"Given that we live in an economy in which virtually everything in our homes has been designed and built hundreds or thousands of miles from where we live, where's the sense in singling out food for this particular kind of analysis?"
Brainiac rarely disappoints, and Christopher Shea throws some monkey wrenches into an annoying new dogma from the left side of the aisle: only eat local.
"This might be one area in which it makes sense to think like an economist (or at least like Columbia's Jagdish Bhagwati, whom I interviewed on the subject): If we were to raise taxes on gasoline (or petroleum, or carbon), that would discourage environmentally wasteful shipping throughout the economy. There would be no need to calculate how far the butterbean on your plate traveled to reach you..."

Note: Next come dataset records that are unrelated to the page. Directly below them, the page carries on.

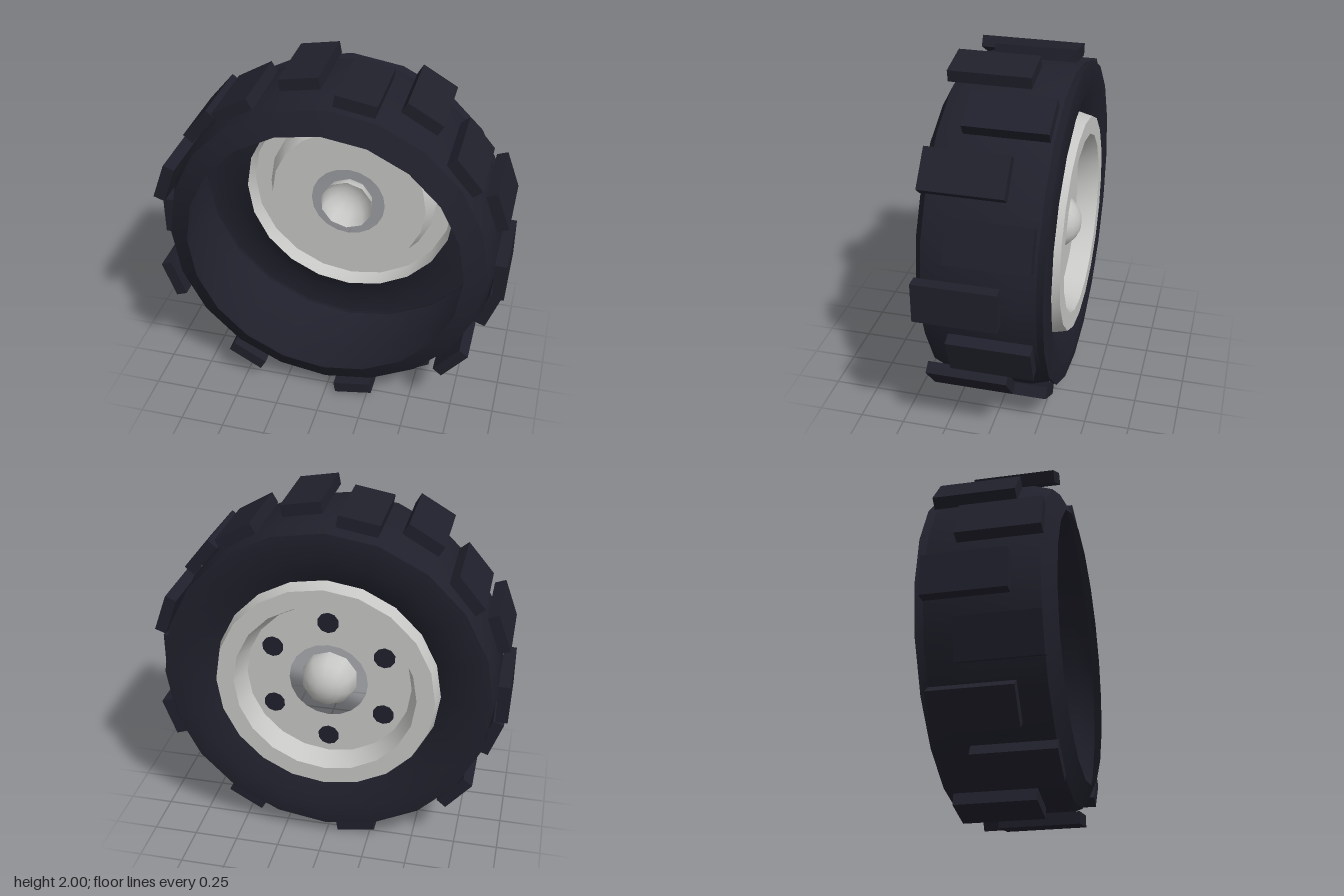
import * as THREE from 'three';
import { toCreasedNormals } from 'three/addons/utils/BufferGeometryUtils.js';

const SIDES = 20;

// Revolve [radius, z] points around the z axis
function revolve(points, sides = SIDES, crease = 0.6) {
  const profile = points.map(([r, z]) => new THREE.Vector2(r, z));
  const geometry = new THREE.LatheGeometry(profile, sides).rotateX(Math.PI / 2);
  return toCreasedNormals(geometry, crease);
}

export function createModel() {
  const rubber = new THREE.MeshStandardMaterial({ color: 0x20202c, side: THREE.DoubleSide });
  rubber.name = 'darkRubber';
  const metal = new THREE.MeshStandardMaterial({ color: 0xc6c6c4, side: THREE.DoubleSide });
  metal.name = 'lightMetal';

  const wheel = new THREE.Group();
  wheel.name = 'wheel';
  const add = (name, geometry, material, parent = wheel) => {
    const mesh = new THREE.Mesh(geometry, material);
    mesh.name = name;
    parent.add(mesh);
    return mesh;
  };

  // Tyre: a hollow shell, open at the front, with a small lip at the back
  add('tyre', revolve([
    [0.63, -0.28], [0.78, -0.352], [0.915, -0.34], [0.9, -0.3],
    [0.93, -0.2], [0.93, 0.2], [0.9, 0.3], [0.78, 0.362],
  ]), rubber);

  // Rim: outer band, flat flange, recessed dish with a hub hole
  add('rim', revolve([
    [0.222, -0.24], [0.465, -0.24], [0.51, -0.36], [0.61, -0.36], [0.632, -0.27],
  ]), metal);

  // Hub cap: a hollow dome bulging towards the back
  const dome = [];
  for (let i = 0; i <= 5; i++) {
    const a = (i / 5) * Math.PI / 2;
    dome.push([0.158 * Math.cos(a), -0.2 - 0.155 * Math.sin(a)]);
  }
  add('hubCap', revolve(dome, 10, 1), metal);

  // Dark bolt recesses as thin plates on the dish
  const boltGeometry = new THREE.CylinderGeometry(0.06, 0.06, 0.006, 10).rotateX(Math.PI / 2);
  for (let i = 0; i < 6; i++) {
    const a = Math.PI / 6 + i * Math.PI / 3;
    add('boltRecess', boltGeometry, rubber)
      .position.set(0.36 * Math.cos(a), 0.36 * Math.sin(a), -0.2435);
  }

  // Tread blocks: two staggered rows, alternating front and back
  const treads = new THREE.Group();
  treads.name = 'treads';
  wheel.add(treads);
  const blockGeometry = new THREE.BoxGeometry(0.066, 0.222, 0.446);
  for (let i = 0; i < 18; i++) {
    const a = i * Math.PI / 9;
    const block = add('treadBlock', blockGeometry, rubber, treads);
    block.position.set(0.963 * Math.cos(a), 0.963 * Math.sin(a), i % 2 ? -0.068 : 0.095);
    block.rotation.z = a;
  }

  wheel.position.y = 1;
  const model = new THREE.Group();
  model.name = 'treadedWheel';
  model.add(wheel);
  return model;
}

Few people will make those calculations, and those who do will likely spend so much time on them that they'll overlook other nongreen aspects of their lives. Young people and ideologues underestimate the value of setting things up so that they go right automatically most of the time. (And as ideologies go, localism is not going to do the work for this generation that socialism did for our grandparents'. It's more of an attitude than a set of ideas.)